EXERCISE DESCRIPTION:
Across the data below, count every line where the string "ramp" appears. Answer with the number alone.

....

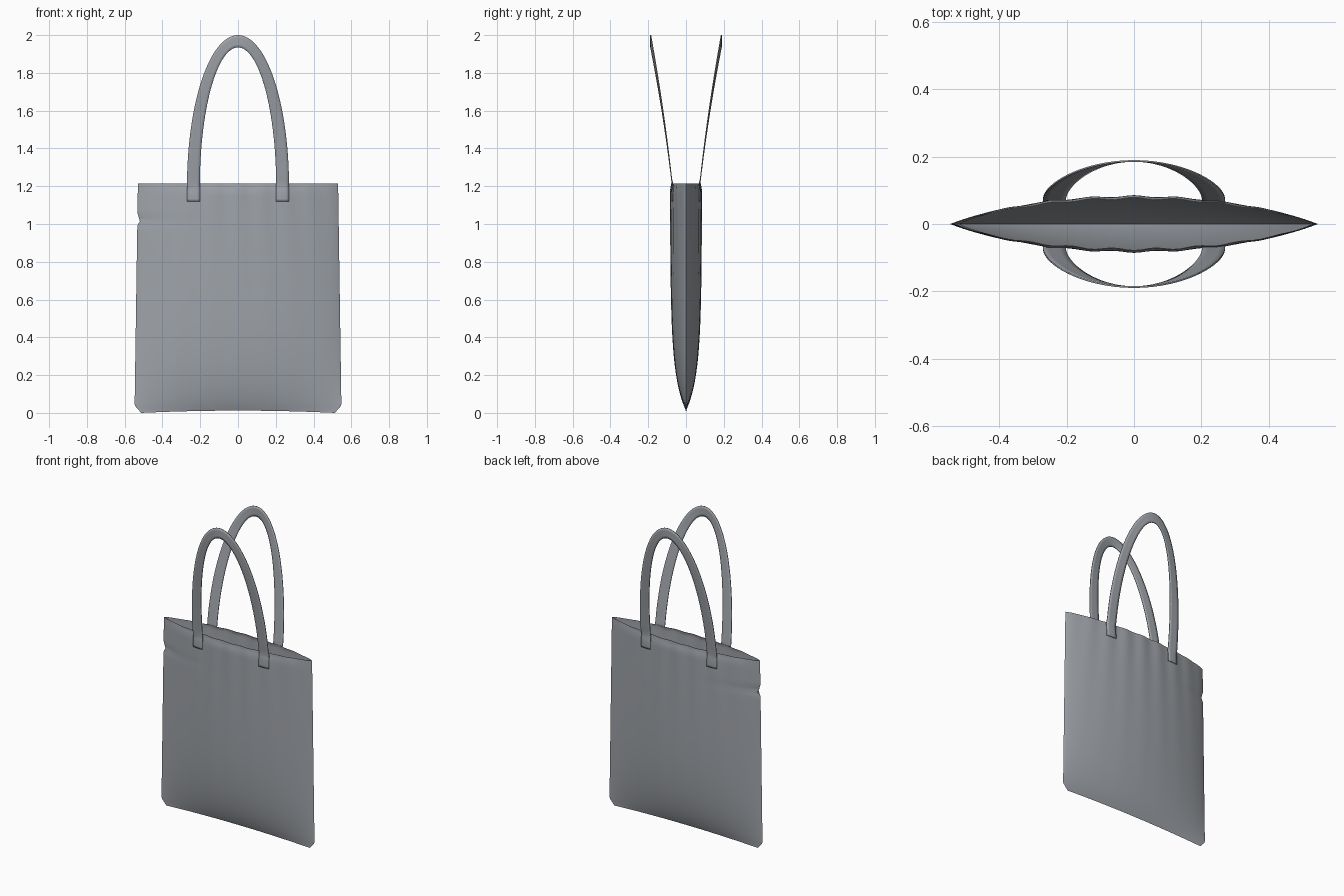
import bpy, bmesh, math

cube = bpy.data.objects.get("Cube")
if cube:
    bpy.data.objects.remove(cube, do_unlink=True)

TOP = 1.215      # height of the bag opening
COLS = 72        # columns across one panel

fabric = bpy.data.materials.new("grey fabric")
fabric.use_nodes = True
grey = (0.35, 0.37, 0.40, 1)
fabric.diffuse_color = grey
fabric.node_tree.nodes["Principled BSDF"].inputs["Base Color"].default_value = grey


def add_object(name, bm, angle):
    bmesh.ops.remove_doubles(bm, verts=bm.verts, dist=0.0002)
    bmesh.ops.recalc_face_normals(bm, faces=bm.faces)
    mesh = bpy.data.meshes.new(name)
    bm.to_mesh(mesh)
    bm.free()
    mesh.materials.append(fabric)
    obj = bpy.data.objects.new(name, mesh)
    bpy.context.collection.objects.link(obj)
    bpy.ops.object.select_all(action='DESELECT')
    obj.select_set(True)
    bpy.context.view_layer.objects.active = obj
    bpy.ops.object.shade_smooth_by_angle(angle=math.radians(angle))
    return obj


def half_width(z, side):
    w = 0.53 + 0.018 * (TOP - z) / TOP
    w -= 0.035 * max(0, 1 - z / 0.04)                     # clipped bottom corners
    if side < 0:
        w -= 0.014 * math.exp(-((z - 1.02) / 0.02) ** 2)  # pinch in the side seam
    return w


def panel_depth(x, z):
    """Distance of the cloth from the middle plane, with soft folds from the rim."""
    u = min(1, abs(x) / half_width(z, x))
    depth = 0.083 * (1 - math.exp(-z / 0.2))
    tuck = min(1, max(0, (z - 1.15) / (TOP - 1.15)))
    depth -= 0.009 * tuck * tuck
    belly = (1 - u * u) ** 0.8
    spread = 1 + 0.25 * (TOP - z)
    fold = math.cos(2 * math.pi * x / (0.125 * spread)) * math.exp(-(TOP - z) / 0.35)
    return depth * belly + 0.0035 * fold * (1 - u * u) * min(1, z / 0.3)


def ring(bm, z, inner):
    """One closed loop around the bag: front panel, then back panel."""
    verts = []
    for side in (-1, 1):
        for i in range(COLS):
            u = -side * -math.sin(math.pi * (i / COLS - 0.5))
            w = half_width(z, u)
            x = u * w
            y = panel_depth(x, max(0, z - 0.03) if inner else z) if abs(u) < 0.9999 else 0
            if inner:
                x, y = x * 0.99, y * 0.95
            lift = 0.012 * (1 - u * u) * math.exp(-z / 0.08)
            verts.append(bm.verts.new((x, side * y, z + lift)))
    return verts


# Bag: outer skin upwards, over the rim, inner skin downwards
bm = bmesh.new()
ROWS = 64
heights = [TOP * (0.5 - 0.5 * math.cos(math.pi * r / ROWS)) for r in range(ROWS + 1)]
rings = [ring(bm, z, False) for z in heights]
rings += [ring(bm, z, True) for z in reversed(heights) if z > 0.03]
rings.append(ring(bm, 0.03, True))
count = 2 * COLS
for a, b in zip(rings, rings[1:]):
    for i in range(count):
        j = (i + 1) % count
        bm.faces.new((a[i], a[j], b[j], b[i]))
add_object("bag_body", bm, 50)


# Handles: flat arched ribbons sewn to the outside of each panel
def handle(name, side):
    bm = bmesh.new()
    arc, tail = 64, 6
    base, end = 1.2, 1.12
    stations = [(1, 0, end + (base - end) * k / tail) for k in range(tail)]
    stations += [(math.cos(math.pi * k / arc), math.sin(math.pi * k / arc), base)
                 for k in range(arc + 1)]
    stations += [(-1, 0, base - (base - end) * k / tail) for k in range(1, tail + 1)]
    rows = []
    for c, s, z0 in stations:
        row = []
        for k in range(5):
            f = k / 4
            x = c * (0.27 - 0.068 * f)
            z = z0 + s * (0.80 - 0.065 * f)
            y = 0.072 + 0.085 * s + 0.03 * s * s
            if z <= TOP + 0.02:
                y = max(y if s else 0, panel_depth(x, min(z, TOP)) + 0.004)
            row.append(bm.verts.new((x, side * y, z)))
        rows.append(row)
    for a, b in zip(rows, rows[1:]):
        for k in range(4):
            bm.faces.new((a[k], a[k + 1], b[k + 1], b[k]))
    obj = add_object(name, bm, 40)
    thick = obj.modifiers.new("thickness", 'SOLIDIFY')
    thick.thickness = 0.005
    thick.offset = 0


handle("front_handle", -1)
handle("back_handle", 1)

....

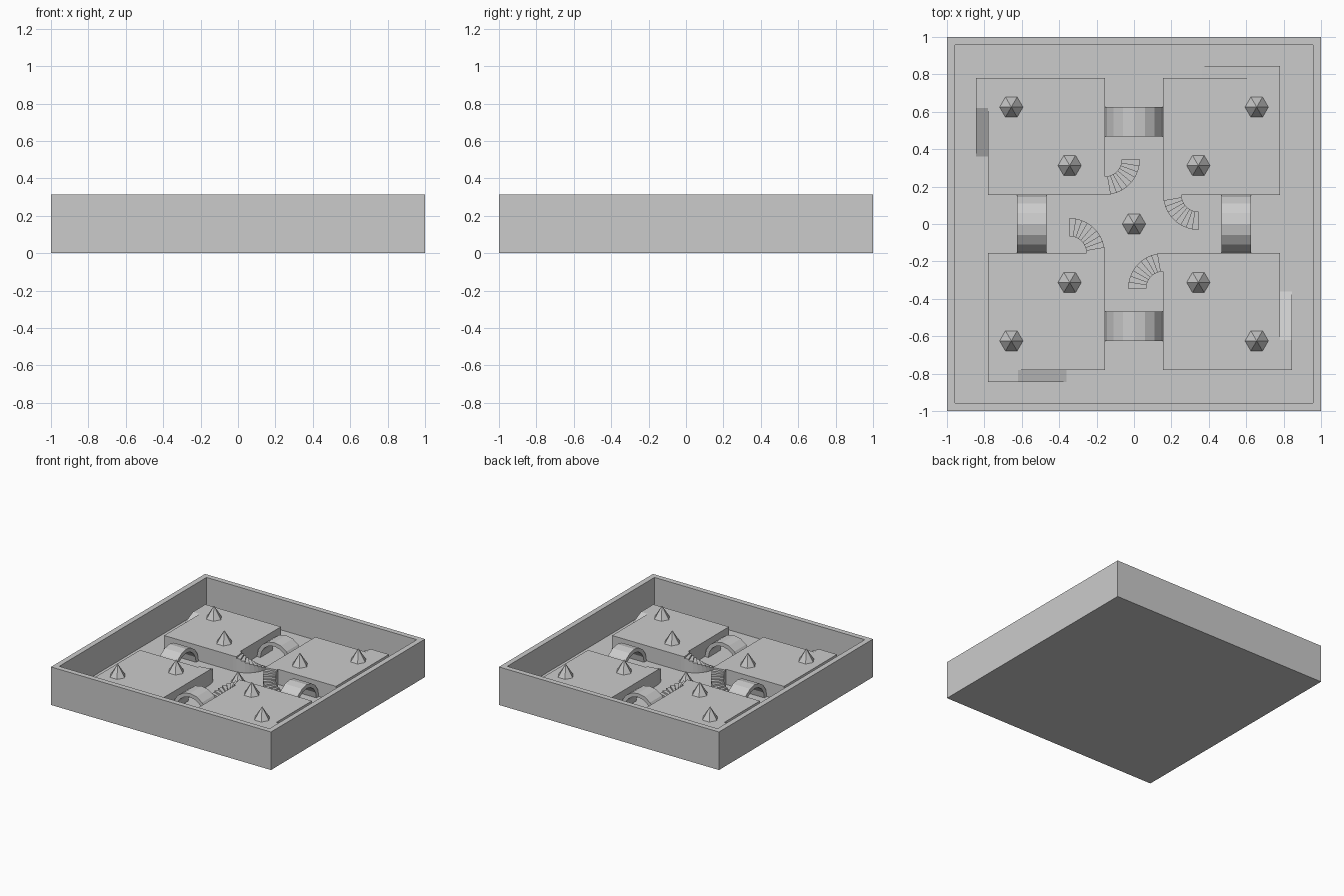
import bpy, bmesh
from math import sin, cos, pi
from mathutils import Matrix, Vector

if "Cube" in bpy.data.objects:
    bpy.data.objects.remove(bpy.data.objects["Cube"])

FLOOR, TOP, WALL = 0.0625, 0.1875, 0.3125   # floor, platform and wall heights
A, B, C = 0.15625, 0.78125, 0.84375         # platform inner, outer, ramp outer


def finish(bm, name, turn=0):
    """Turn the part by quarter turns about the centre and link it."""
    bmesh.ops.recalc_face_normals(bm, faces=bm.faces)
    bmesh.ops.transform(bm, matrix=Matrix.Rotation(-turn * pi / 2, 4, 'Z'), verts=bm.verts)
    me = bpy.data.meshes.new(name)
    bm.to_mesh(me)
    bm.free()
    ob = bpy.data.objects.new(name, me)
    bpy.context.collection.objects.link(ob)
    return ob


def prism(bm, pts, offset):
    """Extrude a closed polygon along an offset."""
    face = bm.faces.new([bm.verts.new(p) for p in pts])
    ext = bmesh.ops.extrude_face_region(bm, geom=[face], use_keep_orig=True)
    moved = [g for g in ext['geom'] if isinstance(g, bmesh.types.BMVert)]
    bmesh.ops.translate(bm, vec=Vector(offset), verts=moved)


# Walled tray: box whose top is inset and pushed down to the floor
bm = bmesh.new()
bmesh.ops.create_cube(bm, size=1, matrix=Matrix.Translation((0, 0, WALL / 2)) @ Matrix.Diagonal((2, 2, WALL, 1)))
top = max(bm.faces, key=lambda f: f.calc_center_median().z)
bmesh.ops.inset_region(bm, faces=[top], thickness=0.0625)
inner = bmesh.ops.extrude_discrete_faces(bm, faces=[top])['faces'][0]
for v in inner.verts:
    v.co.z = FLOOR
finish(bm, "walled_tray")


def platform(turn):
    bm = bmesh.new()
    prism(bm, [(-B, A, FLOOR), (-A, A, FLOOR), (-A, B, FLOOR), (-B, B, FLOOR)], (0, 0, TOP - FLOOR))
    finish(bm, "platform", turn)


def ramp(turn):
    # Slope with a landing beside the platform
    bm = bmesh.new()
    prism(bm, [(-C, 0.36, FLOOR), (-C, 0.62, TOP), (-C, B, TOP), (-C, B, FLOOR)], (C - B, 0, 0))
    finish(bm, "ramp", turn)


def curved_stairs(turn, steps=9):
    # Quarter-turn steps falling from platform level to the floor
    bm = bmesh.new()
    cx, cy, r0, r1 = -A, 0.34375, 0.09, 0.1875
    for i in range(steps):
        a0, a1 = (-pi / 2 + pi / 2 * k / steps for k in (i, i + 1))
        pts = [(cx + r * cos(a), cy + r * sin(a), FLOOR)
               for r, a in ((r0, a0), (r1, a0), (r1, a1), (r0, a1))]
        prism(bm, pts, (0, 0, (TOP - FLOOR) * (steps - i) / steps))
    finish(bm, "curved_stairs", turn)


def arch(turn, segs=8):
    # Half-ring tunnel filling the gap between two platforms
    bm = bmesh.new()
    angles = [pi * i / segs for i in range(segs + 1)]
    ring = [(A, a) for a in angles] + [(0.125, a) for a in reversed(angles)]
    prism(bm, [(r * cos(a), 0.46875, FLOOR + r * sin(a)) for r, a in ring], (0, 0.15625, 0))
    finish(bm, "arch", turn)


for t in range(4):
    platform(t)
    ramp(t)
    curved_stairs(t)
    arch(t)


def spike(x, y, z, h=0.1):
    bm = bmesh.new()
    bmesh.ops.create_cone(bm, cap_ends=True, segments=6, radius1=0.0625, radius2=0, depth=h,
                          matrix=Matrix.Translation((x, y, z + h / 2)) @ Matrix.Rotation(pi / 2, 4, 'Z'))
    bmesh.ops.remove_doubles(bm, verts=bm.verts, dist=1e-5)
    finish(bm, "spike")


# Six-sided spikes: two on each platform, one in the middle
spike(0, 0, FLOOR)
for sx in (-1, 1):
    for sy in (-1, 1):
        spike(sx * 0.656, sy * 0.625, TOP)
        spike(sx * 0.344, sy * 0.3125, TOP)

....

ANSWER TO THE EXERCISE:
4